The Irish justiciar’s court corresponded to that of the English court coram rege. Claims based on errors in the lower courts could be referred to the justiciar’s court. The court usually exercised its functions in Dublin.
The justicar was not necessarily legally trained.There was accordingly a justice attached to the court. The justice was on some occasions allowed to deal with minor business. He could hear cases with the consent of the parties sitting alone.
Separation of Judicial Functions
From the latter part of the 13th century, the justiciar had a judicial assistant, known as the justice of the justiciar. From the 1280s he had a professionally qualified judge assisting him. From the middle of the fourteenth century, a second justice was appointed who was termed Chief Justice of the pleas following the Justiciar. From then onwards the court was orientated more towards the justice than the Justiciar / Lord Deputy.

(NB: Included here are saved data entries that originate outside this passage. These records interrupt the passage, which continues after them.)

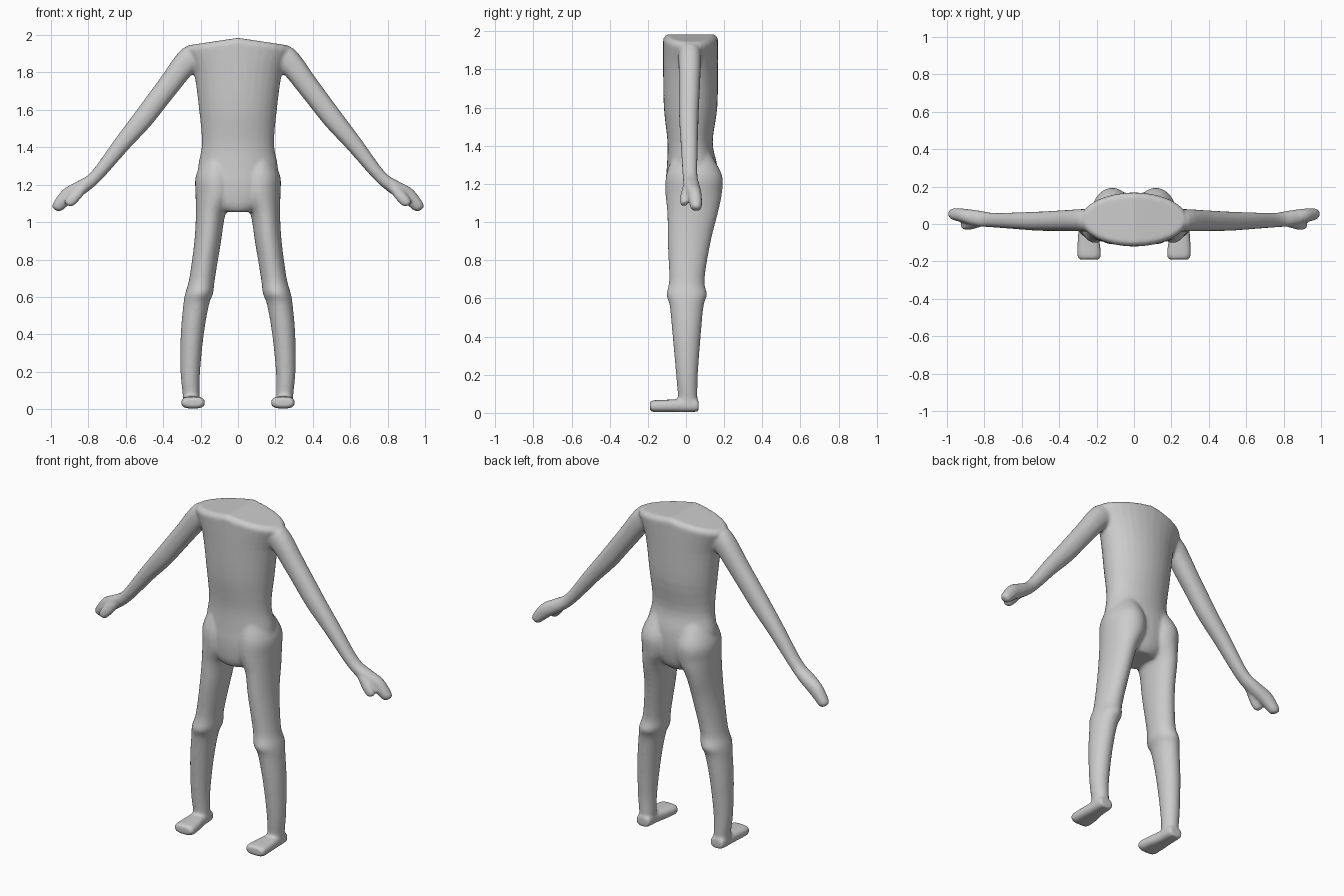
import bpy, bmesh, math
from mathutils import Vector

if "Cube" in bpy.data.objects:
    bpy.data.objects.remove(bpy.data.objects["Cube"])

N = 32      # points per ring
STEPS = 4   # spline steps between sections


def catmull(a, b, c, d, t):
    return 0.5 * (2 * b + (c - a) * t + (2 * a - 5 * b + 4 * c - d) * t * t
                  + (3 * b - a - 3 * c + d) * t ** 3)


def spow(v, p):
    return math.copysign(abs(v) ** p, v)


def loft(bm, sections, p=1.0, mirror=1, post=None, smooth=True):
    """Skin closed rings; each section is (centre, half axis u, half axis v)."""
    S = [[Vector(q) for q in s] for s in sections]
    full = []
    for i in range(len(S) - 1):
        k = [S[max(i - 1, 0)], S[i], S[i + 1], S[min(i + 2, len(S) - 1)]]
        for j in range(STEPS):
            t = j / STEPS
            full.append([catmull(k[0][m], k[1][m], k[2][m], k[3][m], t) if smooth
                         else k[1][m].lerp(k[2][m], t) for m in range(3)])
    full.append(S[-1])

    def place(co):
        co = post(co) if post else co
        return bm.verts.new((co.x * mirror, co.y, co.z))

    rings = []
    for c, u, v in full:
        ring = []
        for i in range(N):
            a = 2 * math.pi * i / N
            ring.append(place(c + u * spow(math.cos(a), p) + v * spow(math.sin(a), p)))
        rings.append(ring)
    faces = []
    for r, s in zip(rings, rings[1:]):
        for i in range(N):
            j = (i + 1) % N
            faces.append(bm.faces.new((r[i], r[j], s[j], s[i])))
    for ring, c in ((rings[0], full[0][0]), (rings[-1], full[-1][0])):
        tip = place(c.copy())
        for i in range(N):
            faces.append(bm.faces.new((ring[i], ring[(i + 1) % N], tip)))
    bmesh.ops.recalc_face_normals(bm, faces=faces)


def level(z, x0, x1, y0, y1):
    """Horizontal section from its extents."""
    return (((x0 + x1) / 2, (y0 + y1) / 2, z), ((x1 - x0) / 2, 0, 0), (0, (y1 - y0) / 2, 0))


def upright(y, x0, x1, z0, z1):
    """Section facing y from its extents."""
    return (((x0 + x1) / 2, y, (z0 + z1) / 2), ((x1 - x0) / 2, 0, 0), (0, 0, (z1 - z0) / 2))


def across(ux, uz, lx, lz, y0, y1):
    """Arm section from its upper and lower edge points and depth."""
    return (((ux + lx) / 2, (y0 + y1) / 2, (uz + lz) / 2),
            ((ux - lx) / 2, 0, (uz - lz) / 2), (0, (y1 - y0) / 2, 0))


def shoulder_slope(co):
    f = min(max((co.z - 1.8) / 0.15, 0), 1)
    co.z -= 0.15 * abs(co.x) * f
    return co


bm = bmesh.new()

# Torso with sloping shoulder top
torso = [(1.055, .10, -.08, .12), (1.10, .17, -.10, .15), (1.20, .215, -.107, .168),
         (1.30, .213, -.10, .163), (1.42, .193, -.097, .14), (1.60, .208, -.116, .164),
         (1.80, .236, -.12, .168), (1.955, .285, -.12, .168)]
loft(bm, [level(z, -w, w, a, b) for z, w, a, b in torso], post=shoulder_slope)
loft(bm, [level(z, -w, w, a, b) for z, w, a, b in
          [(1.90, .26, -.119, .167), (1.965, .287, -.119, .167), (1.985, .27, -.10, .15)]],
     post=shoulder_slope, smooth=False)

leg = [(1.37, .04, .17, -.06, .12), (1.25, .008, .225, -.103, .188), (1.15, .008, .227, -.108, .188),
       (1.05, .065, .225, -.098, .168), (.90, .09, .233, -.096, .13), (.70, .123, .26, -.088, .097),
       (.62, .133, .282, -.102, .11), (.56, .155, .292, -.085, .092), (.40, .183, .306, -.07, .077),
       (.20, .203, .307, -.052, .062), (.08, .205, .296, -.042, .06), (.03, .205, .296, -.042, .06)]
foot = [(.066, .22, .28, .015, .055), (.055, .205, .294, .006, .07), (-.03, .198, .297, .004, .072),
        (-.10, .183, .302, .004, .069), (-.17, .177, .303, .004, .066), (-.19, .19, .292, .016, .056)]
arm = [(.20, 1.93, .13, 1.78, -.04, .07), (.295, 1.93, .215, 1.815, -.04, .08),
       (.43, 1.75, .34, 1.675, -.037, .073), (.557, 1.578, .463, 1.52, -.036, .066),
       (.66, 1.44, .585, 1.39, -.028, .062), (.785, 1.268, .725, 1.232, -.018, .06),
       (.865, 1.215, .80, 1.165, -.012, .072), (.935, 1.175, .885, 1.108, .008, .082),
       (.99, 1.10, .94, 1.063, .022, .083), (.992, 1.075, .965, 1.057, .04, .07)]
thumb = [(.84, 1.21, .80, 1.18, -.015, .03), (.90, 1.15, .85, 1.115, -.03, .016),
         (.928, 1.11, .88, 1.087, -.03, .01), (.918, 1.092, .898, 1.083, -.02, 0)]

for side in (1, -1):
    loft(bm, [level(*s) for s in leg], mirror=side)
    loft(bm, [upright(*s) for s in foot], p=0.7, mirror=side)
    loft(bm, [across(*s) for s in arm], p=0.9, mirror=side)
    loft(bm, [across(*s) for s in thumb], mirror=side)

me = bpy.data.meshes.new("body")
bm.to_mesh(me)
bm.free()
body = bpy.data.objects.new("body", me)
bpy.context.collection.objects.link(body)

# Fuse all parts into one smooth skin
fuse = body.modifiers.new("fuse", 'REMESH')
fuse.mode = 'VOXEL'
fuse.voxel_size = 0.009
fuse.use_smooth_shade = True
relax = body.modifiers.new("relax", 'SMOOTH')
relax.factor = 0.5
relax.iterations = 6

Initially the Justiciar was present in person. Sometimes between appointments while the Justiciar was not present, his place would be taken by an official custos who had powers. He might adjourn the case to the Justiciar.

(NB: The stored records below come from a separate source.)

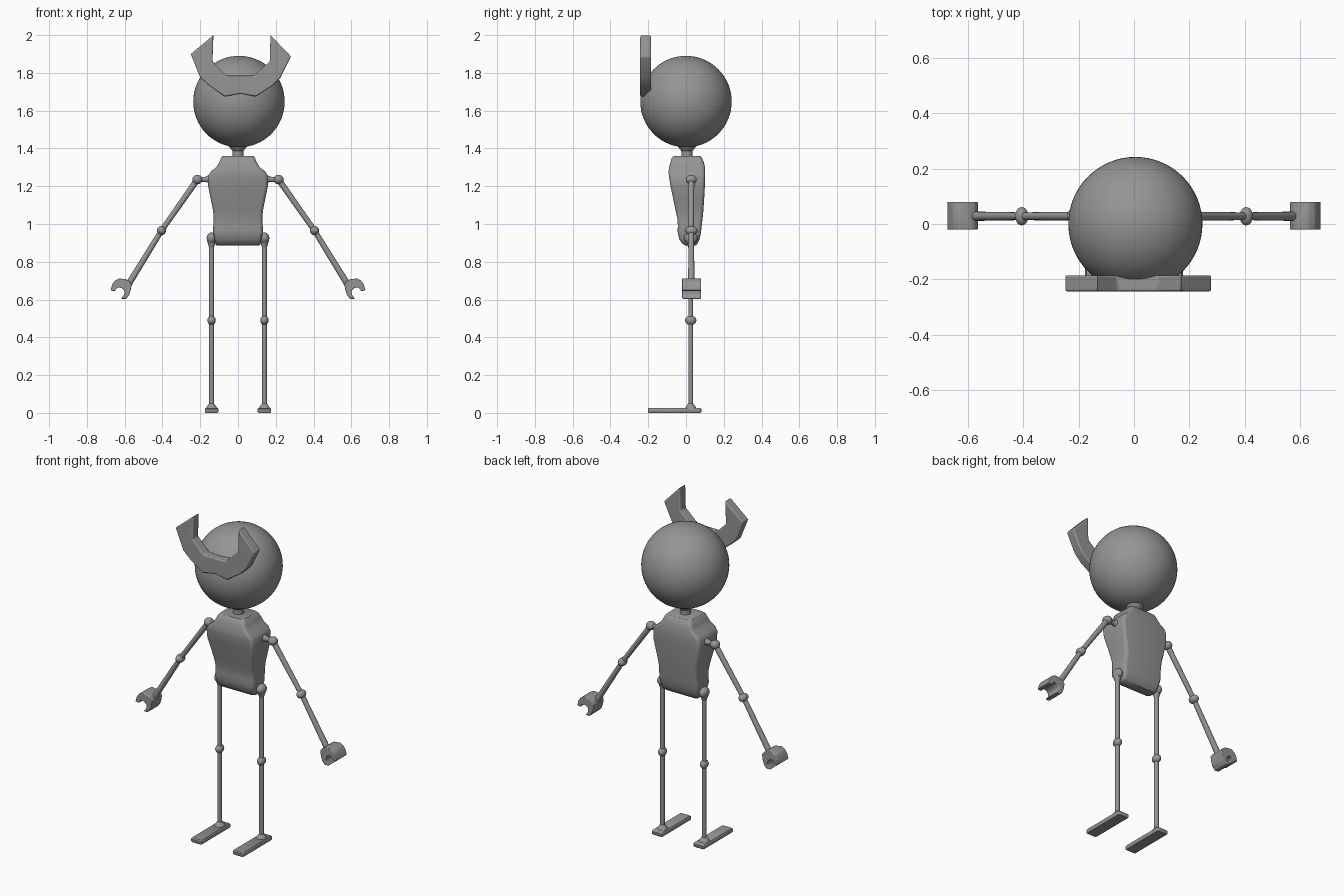
import bpy, bmesh, math
from mathutils import Vector

if "Cube" in bpy.data.objects:
    bpy.data.objects.remove(bpy.data.objects["Cube"])

grey = bpy.data.materials.new("grey")
grey.diffuse_color = (0.3, 0.3, 0.3, 1)
grey.use_nodes = True
grey.node_tree.nodes["Principled BSDF"].inputs["Base Color"].default_value = grey.diffuse_color


def finish(name, bm, bevel=0):
    """Turn a bmesh into a named, smooth-shaded object."""
    bmesh.ops.recalc_face_normals(bm, faces=bm.faces)
    mesh = bpy.data.meshes.new(name)
    bm.to_mesh(mesh)
    bm.free()
    mesh.materials.append(grey)
    ob = bpy.data.objects.new(name, mesh)
    bpy.context.collection.objects.link(ob)
    if bevel:
        mod = ob.modifiers.new("rounded_edges", 'BEVEL')
        mod.width, mod.segments = bevel, 3
        mod.limit_method, mod.angle_limit = 'ANGLE', math.radians(25)
    bpy.ops.object.select_all(action='DESELECT')
    ob.select_set(True)
    bpy.context.view_layer.objects.active = ob
    bpy.ops.object.shade_smooth_by_angle(angle=math.radians(40))
    return ob


def ball(name, centre, radii, seg=24):
    bm = bmesh.new()
    bmesh.ops.create_uvsphere(bm, u_segments=seg, v_segments=seg // 2, radius=1)
    for v in bm.verts:
        v.co = Vector(centre) + Vector([a * b for a, b in zip(v.co, radii)])
    finish(name, bm)


def rod(name, a, b, r1, r2, seg=16):
    a, b = Vector(a), Vector(b)
    bm = bmesh.new()
    bmesh.ops.create_cone(bm, cap_ends=True, segments=seg, radius1=r1,
                          radius2=r2, depth=(b - a).length)
    turn = (b - a).to_track_quat('Z', 'Y')
    for v in bm.verts:
        v.co = (a + b) / 2 + turn @ v.co
    finish(name, bm)


def plate(name, outline, y0, y1, bevel):
    """Extrude an x-z outline from y0 to y1."""
    bm = bmesh.new()
    face = bm.faces.new([bm.verts.new((x, y0, z)) for x, z in outline])
    new = bmesh.ops.extrude_face_region(bm, geom=[face])["geom"]
    for v in new:
        if isinstance(v, bmesh.types.BMVert):
            v.co.y = y1
    finish(name, bm, bevel)


def loft(name, sections, r, centre_x=0):
    """Skin rounded rectangles given as (z, half width, front y, back y)."""
    bm = bmesh.new()
    rings = []
    for z, w, y0, y1 in sections:
        ring = []
        for k, (x, y) in enumerate([(w - r, y1 - r), (r - w, y1 - r),
                                    (r - w, y0 + r), (w - r, y0 + r)]):
            for i in range(5):
                t = math.pi / 2 * (k + i / 4)
                ring.append(bm.verts.new((centre_x + x + r * math.cos(t),
                                          y + r * math.sin(t), z)))
        rings.append(ring)
    for a, b in zip(rings, rings[1:]):
        for i in range(len(a)):
            j = (i + 1) % len(a)
            bm.faces.new((a[i], a[j], b[j], b[i]))
    bm.faces.new(rings[0])
    bm.faces.new(rings[-1])
    finish(name, bm)


# Head and forked horns on the brow
ball("head", (0.005, 0, 1.648), (0.242, 0.242, 0.242), 64)
plate("horns", [(-0.13, 2.0), (-0.25, 1.9), (-0.2, 1.775), (-0.15, 1.73),
                (-0.07, 1.675), (0.014, 1.69), (0.095, 1.675), (0.18, 1.73),
                (0.225, 1.775), (0.28, 1.887), (0.172, 2.0), (0.168, 1.86),
                (0.085, 1.785), (-0.06, 1.785), (-0.135, 1.86)],
      -0.243, -0.185, 0.007)

# Neck, flared at both ends
rod("neck", (0, 0.005, 1.34), (0, 0.005, 1.43), 0.03, 0.03, 24)
rod("neck_collar", (0, 0.005, 1.385), (0, 0.005, 1.425), 0.028, 0.06, 24)

# Torso, wide at the shoulders and pinched at the waist
loft("torso", [(0.885, 0.11, 0.0, 0.05), (0.895, 0.12, -0.018, 0.06),
               (0.92, 0.124, -0.036, 0.072), (0.96, 0.132, -0.045, 0.08),
               (0.99, 0.131, -0.043, 0.083), (1.03, 0.129, -0.046, 0.088),
               (1.07, 0.132, -0.055, 0.092), (1.13, 0.144, -0.067, 0.096),
               (1.2, 0.158, -0.082, 0.1), (1.255, 0.157, -0.091, 0.101),
               (1.28, 0.143, -0.092, 0.101), (1.3, 0.115, -0.09, 0.1),
               (1.325, 0.1, -0.083, 0.095), (1.35, 0.09, -0.075, 0.085),
               (1.36, 0.08, -0.065, 0.075)], 0.02)

for s, side in ((-1, "left"), (1, "right")):
    y = 0.028
    shoulder, elbow = (s * 0.215, y, 1.235), (s * 0.405, y, 0.965)
    wrist = (s * 0.583, y, 0.675)
    # Arm with bead joints
    rod(side + "_shoulder_pin", (s * 0.13, y, 1.237), shoulder, 0.014, 0.014)
    rod(side + "_shoulder_socket", (s * 0.14, y, 1.237),
        (s * 0.175, y, 1.237), 0.026, 0.013)
    ball(side + "_shoulder", shoulder, (0.027, 0.029, 0.025))
    rod(side + "_upper_arm", shoulder, elbow, 0.016, 0.014)
    ball(side + "_elbow", elbow, (0.024, 0.033, 0.024))
    rod(side + "_forearm", elbow, wrist, 0.014, 0.017)
    # Open claw hand
    claw = [(0.563, 0.68), (0.575, 0.698), (0.592, 0.707), (0.63, 0.712),
            (0.652, 0.7), (0.666, 0.68), (0.675, 0.648), (0.652, 0.645),
            (0.643, 0.658), (0.63, 0.665), (0.613, 0.66), (0.602, 0.647),
            (0.602, 0.63), (0.608, 0.618), (0.62, 0.604), (0.594, 0.604),
            (0.577, 0.622), (0.568, 0.65)]
    plate(side + "_hand", [(s * x, z) for x, z in claw], -0.02, 0.08, 0.004)
    # Leg with bead joints
    x = s * 0.14
    ball(side + "_hip", (x, 0.025, 0.925), (0.026, 0.036, 0.03))
    rod(side + "_hip_socket", (x, 0.025, 0.87), (x, 0.025, 0.91), 0.011, 0.024)
    rod(side + "_thigh", (x, 0.025, 0.49), (x, 0.025, 0.92), 0.013, 0.013)
    ball(side + "_knee", (x, 0.025, 0.49), (0.022, 0.03, 0.025))
    rod(side + "_shin", (x, 0.025, 0.02), (x, 0.025, 0.49), 0.013, 0.013)
    rod(side + "_ankle", (x, 0.025, 0.02), (x, 0.025, 0.05), 0.034, 0.013)
    # Long flat foot
    loft(side + "_foot", [(0, 0.032, -0.198, 0.077), (0.006, 0.036, -0.202, 0.081),
                          (0.02, 0.036, -0.202, 0.081),
                          (0.026, 0.032, -0.196, 0.075)], 0.008, x)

When the King came to Ireland at the end of the 14th century, the Justiciars’ powers were suspended. Ultimately the Justiciar did not subsequently sit in the court and the court was thereafter presided over by professional judges. The court retained the name of Kings Bench as it technically had been during the period in which Richard II had stayed in Ireland. Ultimately in the 16th century, the King’s Bench Court became permanent in Dublin.
The Justiciars court was itinerant in this period and was the equivalent of the King’s Bench in Ireland to which there was in practice little recourse. It was based in Dublin but travelled through the country.
In 1207 the King granted to all men in Ireland that should not answer for anything or in any court respecting free tenement save by the King’s order or writ or those of his Justiciar nor touching any plea of the crown save before the King, his Justiciar or the justice whom the King or the Justiciar sent to administer the law.
Accordingly, cases relating to freehold might be heard in seniororial courts, but must be begun by a writ from the king or Justiciar. Pleas of the crown must come before the Kings court, i.e. the King’s Bench in England, which is the Justiciar’s court, or the court of the itinerant justices.
At the beginning of the 13th century, the justiciar exercised jurisdiction in both civil and criminal matters.The criminal business in the justiciar’s court was entered under separate rolls or files. At the full county sessions, the sheriff and coroners with the roles and inquisitions were present.
Offences which might be heard included homicide, rape, robbery, offences against property, arson. Fines mainprises and amercements were imposed.
Hanging was not as common as later was the case. Fines and outlawry were possible Pardons were given from time to time for service to king. The benefit of the clergy might be claimed by persons in religious orders.
The juries were generally of up to 12 persons. They deal both with criminal and administrative business. Juries of presentment dealt with quasi-governmental matter. Petty juries were involved in judicial matters.